Tuesday afternoon, President Trump hosted lawmakers at the White House to discuss the impending immigration deal between Republicans and Democrats. In a move that many who have worked in politics for decades described as “extraordinary,” the President let the press record the back and forth between leaders of both parties. However, during the unprecedented open door negotiation, the President hinted at a return of a corruptive closed door process – earmarks.
Earmarks are provisions inserted into spending bills by Congress that allocate funds to a specific project or group, sidestepping any competition or merit-based approval process. Ironically, the President is pushing for merit-based immigration. The earmarking practice essentially looks something like this:
Senator A: I know you don’t like my bill, but vote for it and I will fund that park in your town.
Senator B: Deal.
Although this scenario is somewhat simplified, Members of Congress used earmarks before the 2010 ban to bribe one another for votes. Two of the most famous earmarks are the Louisiana Purchase and the Cornhusker Kickback, which convinced two Senators to vote Obamacare across the finish line.

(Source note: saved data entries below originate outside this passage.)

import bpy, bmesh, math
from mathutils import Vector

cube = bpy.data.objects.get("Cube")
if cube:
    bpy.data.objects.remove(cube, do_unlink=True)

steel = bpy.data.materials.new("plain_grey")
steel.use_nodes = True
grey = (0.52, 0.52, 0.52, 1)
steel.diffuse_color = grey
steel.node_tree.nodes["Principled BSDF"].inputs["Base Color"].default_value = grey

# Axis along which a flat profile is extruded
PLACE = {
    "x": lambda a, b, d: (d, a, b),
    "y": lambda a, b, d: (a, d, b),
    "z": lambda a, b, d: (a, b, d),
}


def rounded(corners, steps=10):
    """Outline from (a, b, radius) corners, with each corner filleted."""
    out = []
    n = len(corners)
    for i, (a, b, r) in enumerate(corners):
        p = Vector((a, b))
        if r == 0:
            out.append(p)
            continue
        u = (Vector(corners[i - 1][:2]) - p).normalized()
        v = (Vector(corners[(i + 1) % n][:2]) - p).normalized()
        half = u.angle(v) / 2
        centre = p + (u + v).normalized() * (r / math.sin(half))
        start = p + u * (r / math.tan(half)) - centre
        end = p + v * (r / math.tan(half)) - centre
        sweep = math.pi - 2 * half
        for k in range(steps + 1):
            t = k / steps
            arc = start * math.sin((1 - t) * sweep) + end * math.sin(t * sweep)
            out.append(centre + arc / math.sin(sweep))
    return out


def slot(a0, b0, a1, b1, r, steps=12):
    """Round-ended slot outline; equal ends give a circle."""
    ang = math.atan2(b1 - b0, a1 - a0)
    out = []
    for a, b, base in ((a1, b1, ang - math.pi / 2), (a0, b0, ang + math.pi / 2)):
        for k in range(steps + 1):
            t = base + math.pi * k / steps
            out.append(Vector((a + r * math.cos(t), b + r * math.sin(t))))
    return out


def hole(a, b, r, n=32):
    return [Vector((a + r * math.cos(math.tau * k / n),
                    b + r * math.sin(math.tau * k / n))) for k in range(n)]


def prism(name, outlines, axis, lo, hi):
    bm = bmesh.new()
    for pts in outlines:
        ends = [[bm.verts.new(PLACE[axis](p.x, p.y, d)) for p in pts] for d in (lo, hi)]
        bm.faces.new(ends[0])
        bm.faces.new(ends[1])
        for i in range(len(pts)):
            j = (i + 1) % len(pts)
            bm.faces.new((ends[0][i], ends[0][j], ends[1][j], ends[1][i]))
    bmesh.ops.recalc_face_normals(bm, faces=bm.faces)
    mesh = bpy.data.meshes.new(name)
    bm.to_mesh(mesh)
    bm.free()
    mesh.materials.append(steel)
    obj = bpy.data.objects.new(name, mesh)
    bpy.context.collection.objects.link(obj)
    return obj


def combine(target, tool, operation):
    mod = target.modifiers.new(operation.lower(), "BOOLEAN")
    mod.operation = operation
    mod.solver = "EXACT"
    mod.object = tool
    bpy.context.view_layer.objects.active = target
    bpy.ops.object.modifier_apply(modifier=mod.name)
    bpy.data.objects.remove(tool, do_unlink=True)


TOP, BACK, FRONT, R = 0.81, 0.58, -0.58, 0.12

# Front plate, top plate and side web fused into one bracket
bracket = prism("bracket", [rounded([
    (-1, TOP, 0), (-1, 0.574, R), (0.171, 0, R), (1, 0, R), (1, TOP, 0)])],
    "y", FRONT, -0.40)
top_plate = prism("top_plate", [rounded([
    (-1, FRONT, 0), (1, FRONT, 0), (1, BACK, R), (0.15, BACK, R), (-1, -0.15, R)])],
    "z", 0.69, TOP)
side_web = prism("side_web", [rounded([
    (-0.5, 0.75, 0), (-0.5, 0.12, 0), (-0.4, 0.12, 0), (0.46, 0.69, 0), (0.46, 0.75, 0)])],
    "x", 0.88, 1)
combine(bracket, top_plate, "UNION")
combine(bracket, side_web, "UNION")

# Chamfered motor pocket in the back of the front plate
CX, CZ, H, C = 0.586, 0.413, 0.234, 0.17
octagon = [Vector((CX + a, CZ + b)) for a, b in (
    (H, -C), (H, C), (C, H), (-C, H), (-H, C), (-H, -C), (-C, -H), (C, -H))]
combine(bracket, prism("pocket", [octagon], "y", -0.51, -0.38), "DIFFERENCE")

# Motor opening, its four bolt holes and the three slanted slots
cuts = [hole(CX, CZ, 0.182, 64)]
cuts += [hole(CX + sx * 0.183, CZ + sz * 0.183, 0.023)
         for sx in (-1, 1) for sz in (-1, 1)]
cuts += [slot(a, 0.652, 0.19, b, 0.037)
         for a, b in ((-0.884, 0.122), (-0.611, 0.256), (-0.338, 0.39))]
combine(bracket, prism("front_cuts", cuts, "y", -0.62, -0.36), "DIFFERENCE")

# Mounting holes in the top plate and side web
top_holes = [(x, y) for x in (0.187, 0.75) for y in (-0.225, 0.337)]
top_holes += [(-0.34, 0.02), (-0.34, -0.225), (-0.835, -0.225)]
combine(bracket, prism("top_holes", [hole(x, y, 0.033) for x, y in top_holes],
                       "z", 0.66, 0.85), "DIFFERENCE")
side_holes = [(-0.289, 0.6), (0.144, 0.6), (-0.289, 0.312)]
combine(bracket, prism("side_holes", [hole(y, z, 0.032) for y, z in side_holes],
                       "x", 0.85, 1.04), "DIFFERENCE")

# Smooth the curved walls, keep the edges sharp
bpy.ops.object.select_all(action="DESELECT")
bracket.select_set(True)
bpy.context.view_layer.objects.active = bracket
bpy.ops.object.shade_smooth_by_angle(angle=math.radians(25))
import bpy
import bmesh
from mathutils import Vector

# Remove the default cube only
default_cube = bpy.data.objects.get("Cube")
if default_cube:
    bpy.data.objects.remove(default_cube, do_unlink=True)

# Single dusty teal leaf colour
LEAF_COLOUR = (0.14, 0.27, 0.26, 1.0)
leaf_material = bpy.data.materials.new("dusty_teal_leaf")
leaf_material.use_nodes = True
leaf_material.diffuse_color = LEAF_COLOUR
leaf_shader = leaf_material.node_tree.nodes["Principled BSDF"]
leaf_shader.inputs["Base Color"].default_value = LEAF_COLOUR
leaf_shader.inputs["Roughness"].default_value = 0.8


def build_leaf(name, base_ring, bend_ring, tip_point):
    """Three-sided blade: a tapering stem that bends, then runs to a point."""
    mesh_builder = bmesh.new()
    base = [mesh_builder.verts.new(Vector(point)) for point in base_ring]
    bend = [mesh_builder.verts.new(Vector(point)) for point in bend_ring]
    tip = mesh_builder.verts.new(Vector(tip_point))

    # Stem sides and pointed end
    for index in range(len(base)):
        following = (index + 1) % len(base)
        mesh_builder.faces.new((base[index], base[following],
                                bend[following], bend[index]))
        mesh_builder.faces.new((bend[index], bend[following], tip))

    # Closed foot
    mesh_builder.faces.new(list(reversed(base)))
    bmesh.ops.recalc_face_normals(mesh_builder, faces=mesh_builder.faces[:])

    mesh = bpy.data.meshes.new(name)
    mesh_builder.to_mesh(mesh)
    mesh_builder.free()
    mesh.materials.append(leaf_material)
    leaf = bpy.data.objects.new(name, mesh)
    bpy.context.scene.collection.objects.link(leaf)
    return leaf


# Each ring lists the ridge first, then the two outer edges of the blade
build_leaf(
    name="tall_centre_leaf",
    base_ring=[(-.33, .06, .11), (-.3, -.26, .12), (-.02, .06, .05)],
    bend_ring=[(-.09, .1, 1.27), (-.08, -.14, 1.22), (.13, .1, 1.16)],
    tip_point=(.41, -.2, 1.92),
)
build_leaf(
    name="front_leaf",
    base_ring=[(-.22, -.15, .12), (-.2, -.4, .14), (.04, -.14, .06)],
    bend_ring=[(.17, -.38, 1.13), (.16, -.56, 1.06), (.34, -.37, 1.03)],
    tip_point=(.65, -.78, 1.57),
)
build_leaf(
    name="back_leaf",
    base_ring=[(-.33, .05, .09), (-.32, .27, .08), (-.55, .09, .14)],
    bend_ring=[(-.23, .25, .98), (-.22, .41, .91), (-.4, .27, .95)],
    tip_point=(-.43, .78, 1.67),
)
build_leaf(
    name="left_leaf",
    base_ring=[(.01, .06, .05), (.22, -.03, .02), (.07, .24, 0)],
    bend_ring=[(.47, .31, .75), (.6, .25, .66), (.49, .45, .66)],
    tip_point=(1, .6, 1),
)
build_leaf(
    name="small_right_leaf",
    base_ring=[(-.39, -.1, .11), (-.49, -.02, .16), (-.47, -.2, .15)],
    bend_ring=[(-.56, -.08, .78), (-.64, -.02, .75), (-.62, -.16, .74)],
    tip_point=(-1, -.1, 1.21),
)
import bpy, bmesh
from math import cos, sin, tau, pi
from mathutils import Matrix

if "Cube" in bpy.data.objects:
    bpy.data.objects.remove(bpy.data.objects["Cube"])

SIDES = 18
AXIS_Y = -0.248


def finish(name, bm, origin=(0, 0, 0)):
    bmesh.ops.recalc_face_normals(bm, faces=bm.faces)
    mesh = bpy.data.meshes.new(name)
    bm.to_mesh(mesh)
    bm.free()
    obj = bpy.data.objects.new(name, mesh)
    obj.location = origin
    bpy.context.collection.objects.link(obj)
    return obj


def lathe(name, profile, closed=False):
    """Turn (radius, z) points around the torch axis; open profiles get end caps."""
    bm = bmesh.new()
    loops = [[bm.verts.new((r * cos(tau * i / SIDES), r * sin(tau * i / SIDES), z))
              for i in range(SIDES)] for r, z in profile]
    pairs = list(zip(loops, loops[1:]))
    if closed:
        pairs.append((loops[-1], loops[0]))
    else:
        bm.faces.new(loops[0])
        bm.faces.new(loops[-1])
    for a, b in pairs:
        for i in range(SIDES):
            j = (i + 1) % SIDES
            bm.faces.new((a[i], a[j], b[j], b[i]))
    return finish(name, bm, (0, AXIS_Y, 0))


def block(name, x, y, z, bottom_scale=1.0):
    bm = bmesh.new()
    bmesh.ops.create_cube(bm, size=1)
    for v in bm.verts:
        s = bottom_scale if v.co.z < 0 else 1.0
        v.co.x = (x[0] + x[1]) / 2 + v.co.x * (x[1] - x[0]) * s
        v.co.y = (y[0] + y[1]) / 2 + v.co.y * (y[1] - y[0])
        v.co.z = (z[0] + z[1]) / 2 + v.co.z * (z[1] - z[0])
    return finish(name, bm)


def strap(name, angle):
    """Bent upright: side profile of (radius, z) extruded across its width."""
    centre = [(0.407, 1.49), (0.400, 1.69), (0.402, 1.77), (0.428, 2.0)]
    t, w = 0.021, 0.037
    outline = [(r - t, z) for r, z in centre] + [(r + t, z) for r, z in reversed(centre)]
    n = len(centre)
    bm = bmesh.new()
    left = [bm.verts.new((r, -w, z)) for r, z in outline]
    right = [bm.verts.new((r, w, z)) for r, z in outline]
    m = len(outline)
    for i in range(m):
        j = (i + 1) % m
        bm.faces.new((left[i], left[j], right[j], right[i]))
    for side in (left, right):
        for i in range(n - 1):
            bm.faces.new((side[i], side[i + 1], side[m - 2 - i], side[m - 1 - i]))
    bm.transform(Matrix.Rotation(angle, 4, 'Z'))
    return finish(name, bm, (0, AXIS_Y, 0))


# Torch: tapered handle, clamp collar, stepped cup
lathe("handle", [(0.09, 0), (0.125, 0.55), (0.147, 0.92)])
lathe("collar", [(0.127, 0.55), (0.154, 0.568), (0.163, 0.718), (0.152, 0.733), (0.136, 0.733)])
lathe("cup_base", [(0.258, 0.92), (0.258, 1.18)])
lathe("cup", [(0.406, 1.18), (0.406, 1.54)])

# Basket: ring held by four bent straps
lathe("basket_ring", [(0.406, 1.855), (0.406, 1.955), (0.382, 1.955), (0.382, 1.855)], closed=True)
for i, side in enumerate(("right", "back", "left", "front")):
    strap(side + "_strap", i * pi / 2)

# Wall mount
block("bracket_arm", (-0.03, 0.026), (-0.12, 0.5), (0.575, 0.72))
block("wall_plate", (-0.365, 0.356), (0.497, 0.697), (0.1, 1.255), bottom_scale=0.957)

Many lawmakers who criticize the earmark moratorium, blame it for the gridlock in Washington. A common argument is that earmarks “grease the wheels” in Congress, and that you cannot get members to vote for legislation they do not agree with unless they get something in return. Taxpayers and morally straight lawmakers will tell you that the power to convene and negotiate in an open setting, like the one we saw on Tuesday, is a much better way to make things work for the American people. Thinking that backroom deals is better for our democracy is dangerous, and only benefits career politicians, lobbyists, and special interests – while taxpayers pick up the tab.
In the decades before earmarks were banned, over 110,000 earmarks cost taxpayers over $329.8 billion. That’s no minuscule amount, and many earmarks went to projects like the Teapot Museum. The American people were outraged when transparency crusaders began uncovering the decades of back scratching in Congress and demanded an end to the wasteful practice. This rhetoric from the President should shock the American public who already fought and won this battle over pork barrel spending. Instead, Congress needs to be addressing the $100 trillion in unfunded liabilities that will be added to a national debt that is already over $20 trillion.
By suggesting Congress bring back earmarks is a direct contradiction to draining the swamp, a commitment President Trump vehemently promised on the campaign trail. The transparency of Tuesday’s immigration meeting was refreshing but the thought of renewing backroom dealmaking is not.